Start of Study material

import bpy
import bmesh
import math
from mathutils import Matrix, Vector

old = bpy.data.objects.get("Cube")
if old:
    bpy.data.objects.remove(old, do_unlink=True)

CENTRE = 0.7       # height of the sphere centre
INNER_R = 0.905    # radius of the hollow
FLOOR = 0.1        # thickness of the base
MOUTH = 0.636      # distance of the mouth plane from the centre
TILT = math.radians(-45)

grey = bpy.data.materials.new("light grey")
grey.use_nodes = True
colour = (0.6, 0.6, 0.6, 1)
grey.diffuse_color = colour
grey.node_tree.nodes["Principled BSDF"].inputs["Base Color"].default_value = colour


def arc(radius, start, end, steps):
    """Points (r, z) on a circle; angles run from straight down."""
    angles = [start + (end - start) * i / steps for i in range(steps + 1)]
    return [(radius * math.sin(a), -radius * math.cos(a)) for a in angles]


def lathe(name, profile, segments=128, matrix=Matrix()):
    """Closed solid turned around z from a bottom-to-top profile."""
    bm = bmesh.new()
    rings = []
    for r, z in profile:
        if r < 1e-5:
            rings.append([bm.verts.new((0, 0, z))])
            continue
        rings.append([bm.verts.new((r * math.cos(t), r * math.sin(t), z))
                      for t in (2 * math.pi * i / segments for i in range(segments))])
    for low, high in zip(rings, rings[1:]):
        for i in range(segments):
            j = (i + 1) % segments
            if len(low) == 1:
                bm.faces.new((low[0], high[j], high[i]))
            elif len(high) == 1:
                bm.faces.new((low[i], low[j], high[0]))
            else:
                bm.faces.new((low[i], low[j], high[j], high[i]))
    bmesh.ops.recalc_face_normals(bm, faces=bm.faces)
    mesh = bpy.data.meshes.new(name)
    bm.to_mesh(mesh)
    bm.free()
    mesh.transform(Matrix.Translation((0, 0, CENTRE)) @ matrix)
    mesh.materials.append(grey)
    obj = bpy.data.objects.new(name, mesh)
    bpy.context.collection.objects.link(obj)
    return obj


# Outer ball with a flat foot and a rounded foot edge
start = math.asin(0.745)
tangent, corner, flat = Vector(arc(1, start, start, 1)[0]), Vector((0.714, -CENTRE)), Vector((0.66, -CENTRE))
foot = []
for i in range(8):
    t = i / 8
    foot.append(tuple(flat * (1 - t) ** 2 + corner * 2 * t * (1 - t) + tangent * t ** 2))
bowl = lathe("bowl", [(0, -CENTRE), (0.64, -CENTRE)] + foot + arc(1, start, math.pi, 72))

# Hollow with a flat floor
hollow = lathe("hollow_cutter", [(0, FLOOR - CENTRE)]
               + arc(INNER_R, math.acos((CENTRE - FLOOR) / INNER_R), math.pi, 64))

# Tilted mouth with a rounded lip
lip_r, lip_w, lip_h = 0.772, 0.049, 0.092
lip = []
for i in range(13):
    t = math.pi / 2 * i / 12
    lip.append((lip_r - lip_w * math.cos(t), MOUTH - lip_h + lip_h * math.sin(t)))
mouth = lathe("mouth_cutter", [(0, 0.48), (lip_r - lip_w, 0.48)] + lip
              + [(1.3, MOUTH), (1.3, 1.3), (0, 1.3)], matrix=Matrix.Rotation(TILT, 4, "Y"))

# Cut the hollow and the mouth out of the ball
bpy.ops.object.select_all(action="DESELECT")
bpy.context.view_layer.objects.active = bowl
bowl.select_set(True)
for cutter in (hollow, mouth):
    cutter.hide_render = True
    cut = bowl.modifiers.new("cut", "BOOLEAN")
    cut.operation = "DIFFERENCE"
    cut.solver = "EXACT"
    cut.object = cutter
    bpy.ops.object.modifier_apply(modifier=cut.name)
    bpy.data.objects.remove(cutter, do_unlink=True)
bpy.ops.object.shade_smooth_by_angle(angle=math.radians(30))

End of Study material

» What you should do
Above are several records. Count the lines among them that contain "colour" and give only the total.

» Solution for this problem
3